• **ACTIVITY**: Scan the data below for the string "into". Show every line where it turns up.

(Saved data entries)
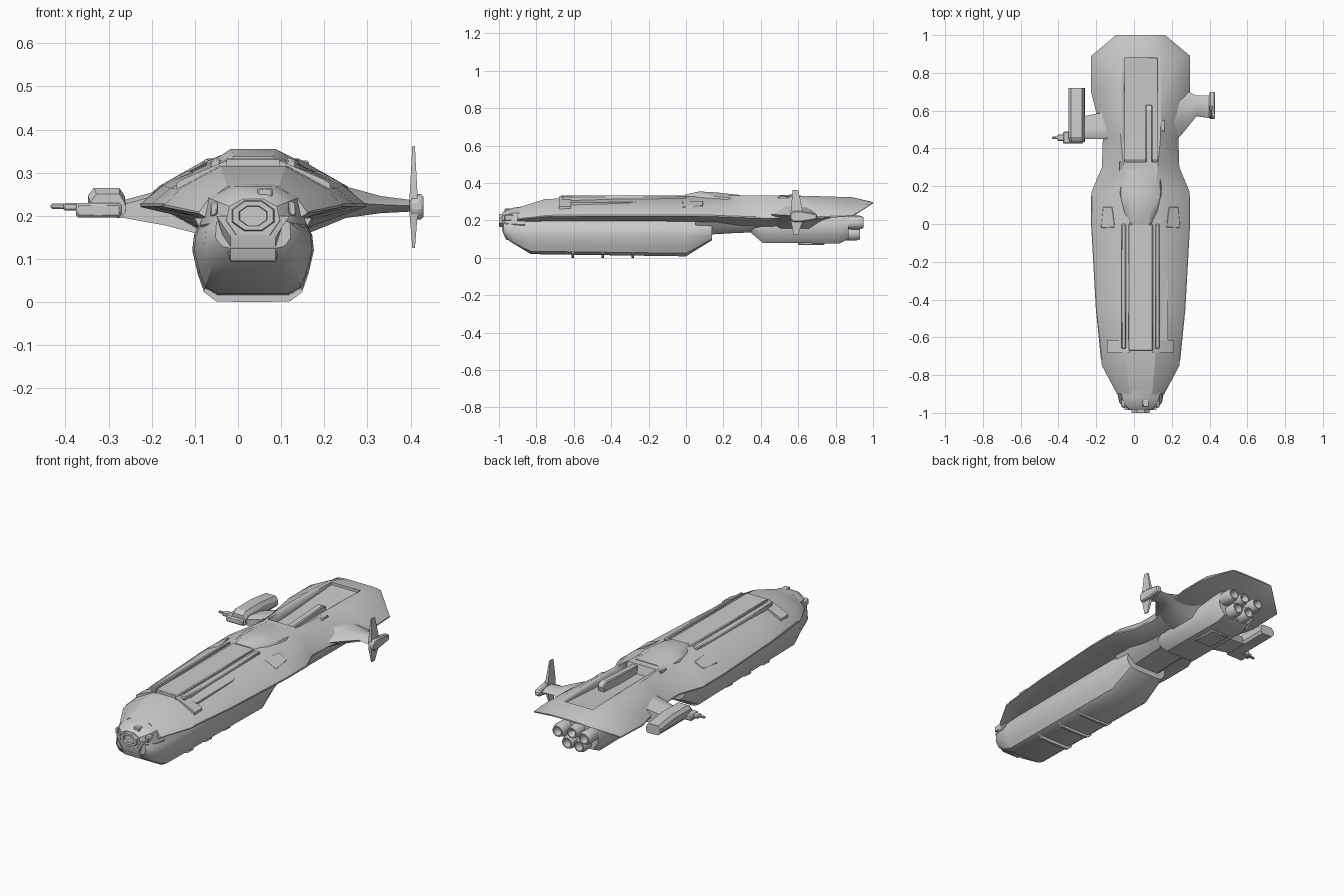
import bpy, bmesh, math

CX = 0.035  # hull centreline (side pods differ, so it is not x = 0)


def finish(name, bm, angle=28, bevel=0):
    bmesh.ops.recalc_face_normals(bm, faces=bm.faces)
    me = bpy.data.meshes.new(name)
    bm.to_mesh(me)
    bm.free()
    ob = bpy.data.objects.new(name, me)
    bpy.context.collection.objects.link(ob)
    bpy.ops.object.select_all(action='DESELECT')
    ob.select_set(True)
    bpy.context.view_layer.objects.active = ob
    if bevel:
        m = ob.modifiers.new("bevel", 'BEVEL')
        m.width, m.segments = bevel, 1
    bpy.ops.object.shade_smooth_by_angle(angle=math.radians(angle))
    return ob


def skin(name, rings, closed=False, **kw):
    """Join rings of points into a skin, capped unless closed."""
    bm = bmesh.new()
    vs = [[bm.verts.new(p) for p in r] for r in rings]
    n = len(vs[0])
    for a, b in zip(vs, vs[1:] + ([vs[0]] if closed else [])):
        for i in range(n):
            j = (i + 1) % n
            bm.faces.new((a[i], a[j], b[j], b[i]))
    if not closed:
        bm.faces.new(vs[0])
        bm.faces.new(vs[-1])
    return finish(name, bm, **kw)


def sym(y, half, cx=CX):
    """Mirror half a cross-section (x offset, z) about the centreline."""
    return [(cx + x, y, z) for x, z in half] + [(cx - x, y, z) for x, z in reversed(half)]


def box(name, x, y, z, bevel=0.004, slope=0):
    """Block from ranges; slope adds height drop across x (rise/run)."""
    mid = sum(x) / 2
    rings = [[(px, py, pz - slope * (px - mid)) for px, pz in
              ((x[0], z[0]), (x[1], z[0]), (x[1], z[1]), (x[0], z[1]))] for py in y]
    return skin(name, rings, bevel=bevel)


def prism_x(name, x0, x1, yz, bevel=0):
    return skin(name, [[(x, y, z) for y, z in yz] for x in (x0, x1)], bevel=bevel)


def lathe_y(name, cx, cz, prof, n=20, sx=1.0):
    """Revolve a closed (y, radius) profile around an axis along y."""
    rings = []
    for i in range(n):
        a = 2 * math.pi * (i + 0.5) / n
        rings.append([(cx + sx * r * math.cos(a), y, cz + r * math.sin(a)) for y, r in prof])
    return skin(name, rings, closed=True)


# Upper hull: y, half width, edge z, roof half width, roof z, keel half width, keel z, shoulder height
secs = [(-0.90, 0.125, 0.205, 0.060, 0.268, 0.09, 0.185, 0.47),
        (-0.75, 0.205, 0.220, 0.075, 0.315, 0.13, 0.198, 0.46),
        (-0.45, 0.235, 0.222, 0.080, 0.322, 0.13, 0.198, 0.42),
        (0.00, 0.260, 0.222, 0.075, 0.328, 0.14, 0.195, 0.46),
        (0.17, 0.260, 0.220, 0.075, 0.333, 0.13, 0.190, 0.47),
        (0.30, 0.205, 0.215, 0.090, 0.333, 0.12, 0.170, 0.47),
        (0.45, 0.200, 0.210, 0.105, 0.333, 0.12, 0.165, 0.47),
        (0.70, 0.262, 0.213, 0.110, 0.330, 0.13, 0.195, 0.47),
        (0.89, 0.262, 0.220, 0.105, 0.324, 0.12, 0.245, 0.47),
        (1.00, 0.130, 0.292, 0.080, 0.298, 0.07, 0.291, 0.47)]
rings = []
for y, w, ze, tw, zt, kw_, zk, sh in secs:
    sw, sz = tw + (w - tw) * 0.72, ze + (zt - ze) * sh
    rings.append(sym(y, [(tw, zt), (sw, sz), (w, ze + (zt - ze) * 0.06), (w, ze), (kw_, zk)]))
hull = skin("upper_hull", rings)

# Sloping trough cut into the rear deck
cutter = prism_x("trough_cutter", -0.05, 0.125, [(0.31, 0.40), (0.34, 0.285), (0.50, 0.285), (0.88, 0.310), (0.88, 0.40)])
mod = hull.modifiers.new("trough", 'BOOLEAN')
mod.operation, mod.object, mod.solver = 'DIFFERENCE', cutter, 'EXACT'
cutter.hide_render = True
bpy.context.view_layer.objects.active = hull
bpy.ops.object.modifier_apply(modifier=mod.name)
bpy.data.objects.remove(cutter)

# Cargo belly: y, width scale, bottom z, middle z, top z
rings = []
for y, s, zb, zm, zt in [(-0.975, 0.62, 0.125, 0.15, 0.19), (-0.945, 0.80, 0.090, 0.13, 0.20),
                         (-0.83, 0.97, 0.020, 0.12, 0.208), (0.00, 1.0, 0.008, 0.12, 0.208),
                         (0.14, 0.90, 0.095, 0.135, 0.20)]:
    k = zm - zb
    rings.append(sym(y, [(0.112 * s, zt), (0.137 * s, zm + 0.035), (0.141 * s, zm), (0.128 * s, zb + 0.5 * k),
                         (0.114 * s, zb + 0.15 * k), (0.085 * s, zb)]))
skin("cargo_belly", rings, angle=38)
for i, y in enumerate((-0.605, -0.445, -0.285)):
    skin(f"belly_rib_{i}", [sym(yy, [(0.110, 0.04), (0.115, 0.024), (0.086, 0.002), (0.02, 0.0)])
                            for yy in (y - 0.007, y + 0.007)])

# Nose, chin and docking collar
skin("nose", [sym(y, [(0.045 * s, 0.2 + 0.07 * s), (0.1 * s, 0.2 + 0.04 * s), (0.112 * s, 0.2 - 0.02 * s),
                      (0.07 * s, 0.2 - 0.08 * s)]) for y, s in ((-0.86, 1.1), (-0.92, 0.98), (-0.96, 0.82), (-0.985, 0.55))])
skin("chin", [sym(y, [(0.085, 0.2), (0.052, zb)]) for y, zb in ((-0.92, 0.093), (-0.962, 0.095), (-0.984, 0.15))])
lathe_y("docking_collar", CX, 0.2, [(-0.96, 0.042), (-1.0, 0.036), (-1.0, 0.025), (-0.975, 0.023), (-0.96, 0.0001)], n=8, sx=1.4)
box("nose_sensor", (0.045, 0.08), (-0.97, -0.90), (0.235, 0.265))
for s in (-1, 1):
    xs = sorted((CX + s * 0.082, CX + s * 0.10))
    box("nose_thruster", xs, (-0.972, -0.92), (0.2, 0.232), slope=s * 0.3)

# Spine deck with rails and front crossbar
box("spine_deck", (-0.03, 0.10), (-0.67, 0.0), (0.30, 0.334))
for s in (-1, 1):
    xs = sorted((CX + s * 0.078, CX + s * 0.10))
    box("spine_rail", xs, (-0.66, 0.0), (0.29, 0.332), slope=s * 0.3)
    # Crossbar arm following the roof slope
    skin("front_crossbar", [[(CX + s * x, y, z) for x, z in ((0.06, 0.28), (0.178, 0.24), (0.178, 0.275), (0.165, 0.284), (0.06, 0.329))]
                            for y in (-0.68, -0.615)])
    # Roof vents beside the midsection, narrowing to the rear
    skin("roof_vent", [[(CX + s * x, y, z + dz) for x, z in ((a, 0.27), (b, 0.24), (b, 0.274), (a, 0.302))]
                       for y, a, b, dz in ((-0.02, 0.135, 0.21, 0), (0.09, 0.15, 0.20, 0.004))], bevel=0.003)
    # Seam strip along the hull edge
    skin("edge_strip", [[(CX + s * (w + dx), y, z) for dx, z in ((-0.02, 0.222), (0.002, 0.222), (0.002, 0.229), (-0.02, 0.229))]
                        for y, w in ((-0.72, 0.208), (-0.45, 0.235), (0.0, 0.26), (0.15, 0.26))])
skin("offset_rail", [[(x - w, y, 0.26), (x + w, y, 0.25), (x + w, y, zr), (x - w, y, zr + 0.012)]
                     for x, w, y, zr in ((0.155, 0.025, -0.62, 0.296), (0.155, 0.025, -0.3, 0.298), (0.137, 0.006, -0.2, 0.305))])

# Raised midsection canopy
skin("mid_canopy", [sym(y, [(a, zt), (b, zt - 0.022), (b + 0.025, 0.27)]) for y, a, b, zt in
                    ((-0.005, 0.045, 0.065, 0.338), (0.07, 0.052, 0.085, 0.355), (0.16, 0.052, 0.105, 0.350), (0.29, 0.065, 0.10, 0.336))])

# Rear deck crane lying in the trough
prism_x("deck_arm", 0.06, 0.098, [(0.32, 0.28), (0.32, 0.325), (0.60, 0.34), (0.63, 0.325), (0.62, 0.28)], bevel=0.005)
box("deck_latch", (0.14, 0.165), (0.49, 0.55), (0.29, 0.328))
box("deck_post", (-0.078, -0.068), (0.28, 0.33), (0.29, 0.33), bevel=0)

# Neck and engine block under the tail
skin("neck", [sym(y, [(0.15, 0.22), (0.12, 0.165), (0.075, zb)]) for y, zb in ((0.05, 0.12), (0.25, 0.132), (0.46, 0.14))])
skin("engine_block", [sym(y, [(0.10 * s, 0.235), (0.125 * s, 0.19), (0.12 * s, zb + 0.04), (0.085 * s, zb)])
                      for y, s, zb in ((0.34, 0.85, 0.14), (0.41, 1, 0.08), (0.82, 1, 0.077), (0.87, 0.92, 0.10))], angle=38)
box("engine_keel", (-0.02, 0.09), (0.60, 0.74), (0.068, 0.10))
for s in (-1, 1):
    for dx, z, y in ((0.08, 0.188, 0.95), (0.036, 0.128, 0.93)):
        lathe_y("nozzle", CX + s * dx, z, [(y - 0.14, 0.03), (y - 0.06, 0.036), (y - 0.02, 0.036), (y, 0.029),
                                           (y, 0.023), (y - 0.04, 0.02), (y - 0.05, 0.0001)])
lathe_y("center_nozzle", CX, 0.196, [(0.78, 0.03), (0.90, 0.034), (0.94, 0.028), (0.94, 0.022), (0.90, 0.0001)])


def wing(name, stations):
    """Wing of hexagonal sections: x, y front, y rear, z bottom, z top."""
    return skin(name, [[(x, a, (b + t) / 2), (x, a + (r - a) * 0.3, t), (x, a + (r - a) * 0.7, t), (x, r, (b + t) / 2),
                        (x, a + (r - a) * 0.7, b), (x, a + (r - a) * 0.3, b)] for x, a, r, b, t in stations], angle=40)


# Right wing with tip pod and vertical fin
wing("right_wing", [(0.14, 0.38, 0.78, 0.15, 0.30), (0.25, 0.47, 0.72, 0.195, 0.268),
                    (0.33, 0.57, 0.68, 0.206, 0.246), (0.405, 0.56, 0.68, 0.21, 0.236)])
prism_x("tip_pod", 0.398, 0.43, [(0.555, 0.21), (0.57, 0.192), (0.62, 0.192), (0.70, 0.205), (0.70, 0.235), (0.62, 0.25), (0.57, 0.25), (0.555, 0.235)], bevel=0.006)
skin("tip_fin", [[(0.407 - w, y0, z), (0.407 + w, y0, z), (0.407 + w, y1, z), (0.407 - w, y1, z)]
                 for z, w, y0, y1 in ((0.125, 0.003, 0.575, 0.60), (0.2, 0.009, 0.56, 0.625), (0.25, 0.009, 0.56, 0.625), (0.362, 0.003, 0.57, 0.60))])

# Broad left wing with sensor pod and probe
skin("left_wing", [[(x, 0.45, b), (x, r, b), (x, r, t - 0.01), (x, r - 0.08, t), (x, 0.47, t), (x, 0.45, t - 0.01)]
                   for x, r, b, t in ((-0.08, 0.60, 0.155, 0.285), (-0.17, 0.59, 0.178, 0.262), (-0.27, 0.57, 0.196, 0.235))], angle=40)
skin("sensor_pod", [[(x0, y, 0.215), (x0 + 0.014, y, 0.198), (-0.27, y, 0.195), (-0.26, y, 0.21), (-0.262, y, zt - 0.02),
                     (-0.275, y, zt), (x0 + 0.014, y, zt), (x0, y, zt - 0.018)]
                    for y, x0, zt in ((0.435, -0.342, 0.25), (0.46, -0.348, 0.265), (0.60, -0.348, 0.265), (0.72, -0.348, 0.25))])
box("probe_mount", (-0.376, -0.27), (0.425, 0.49), (0.196, 0.23), bevel=0.006)
box("probe", (-0.434, -0.37), (0.45, 0.462), (0.216, 0.228), bevel=0.003)
box("probe_tip", (-0.405, -0.37), (0.44, 0.475), (0.212, 0.23))
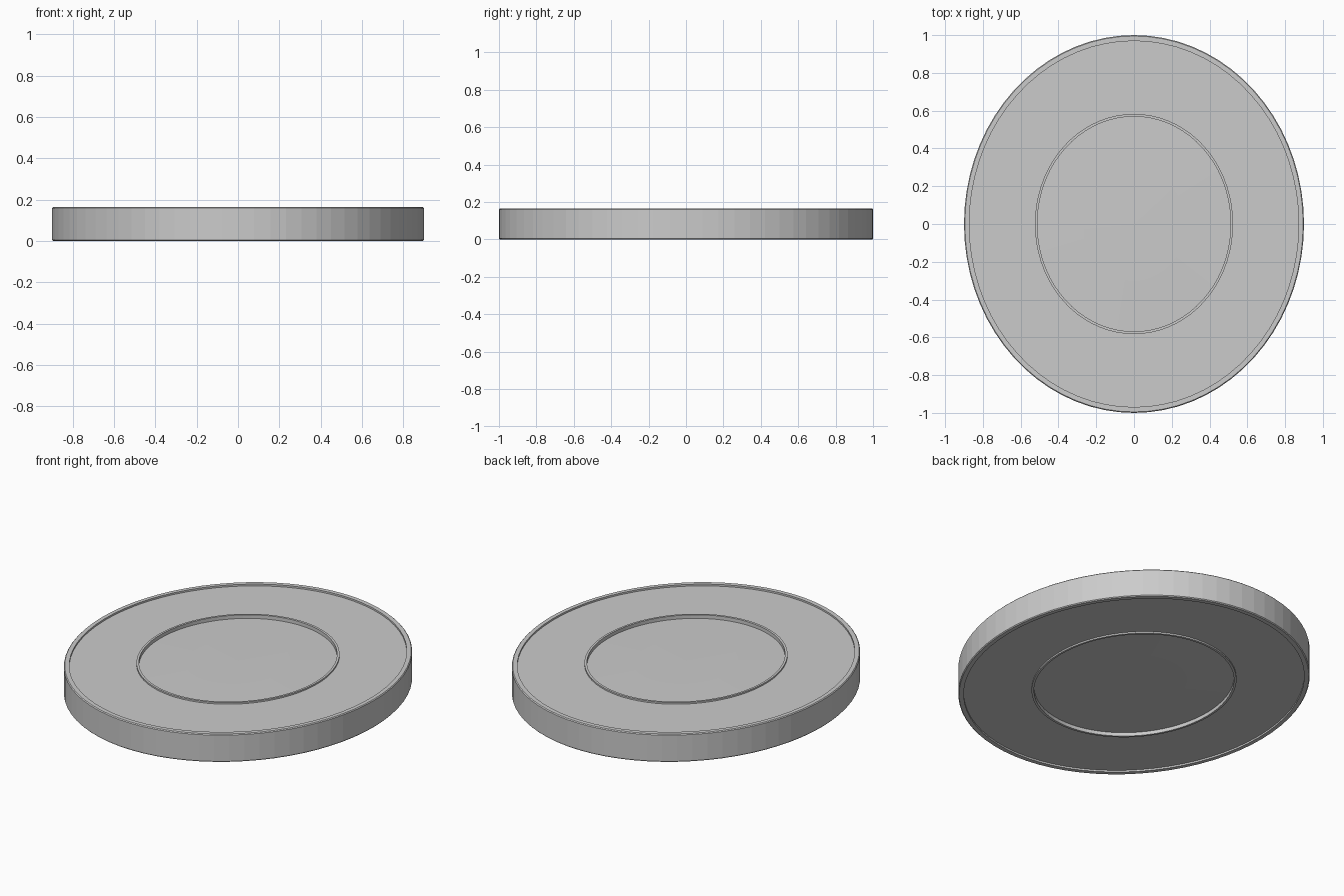
import bpy, bmesh, math

if "Cube" in bpy.data.objects:
    bpy.data.objects.remove(bpy.data.objects["Cube"])

SEGS = 72
RX, RY = 0.9, 1.0      # ellipse half-widths
H = 0.165              # full thickness
MID = H / 2


def lathe(name, half, closed):
    """Revolve a profile (upper half, mirrored below) into an elliptical solid."""
    prof = [(r, MID + z) for r, z in half] + [(r, MID - z) for r, z in reversed(half)]
    bm = bmesh.new()
    rings = []
    for r, z in prof:
        if r == 0:
            rings.append([bm.verts.new((0, 0, z))])
            continue
        rings.append([bm.verts.new((RX * r * math.cos(2 * math.pi * i / SEGS),
                                    RY * r * math.sin(2 * math.pi * i / SEGS), z))
                      for i in range(SEGS)])
    n = len(rings)
    for k in range(n if closed else n - 1):
        a, b = rings[k], rings[(k + 1) % n]
        for i in range(SEGS):
            j = (i + 1) % SEGS
            quad = [a[i % len(a)], a[j % len(a)], b[j % len(b)], b[i % len(b)]]
            bm.faces.new(list(dict.fromkeys(quad)))
    bmesh.ops.recalc_face_normals(bm, faces=bm.faces[:])
    me = bpy.data.meshes.new(name)
    bm.to_mesh(me)
    bm.free()
    ob = bpy.data.objects.new(name, me)
    bpy.context.collection.objects.link(ob)
    return ob


# outer ring: narrow inner lip, recessed flat band, raised rim with eased edge
lathe("outer_ring", [
    (0.569, MID - 0.02), (0.569, MID - 0.001), (0.583, MID - 0.001),
    (0.583, MID - 0.010), (0.969, MID - 0.010), (0.969, MID),
    (0.995, MID), (1.0, MID - 0.005),
], True)

# centre disc: sits lower than the lip, very slightly domed on both faces
lathe("centre_disc", [
    (0, MID - 0.016), (0.3, MID - 0.018), (0.569, MID - 0.022),
], False)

• **TASK SOLUTION**:
    """Join rings of points into a skin, capped unless closed."""
# Sloping trough cut into the rear deck
    """Revolve a profile (upper half, mirrored below) into an elliptical solid."""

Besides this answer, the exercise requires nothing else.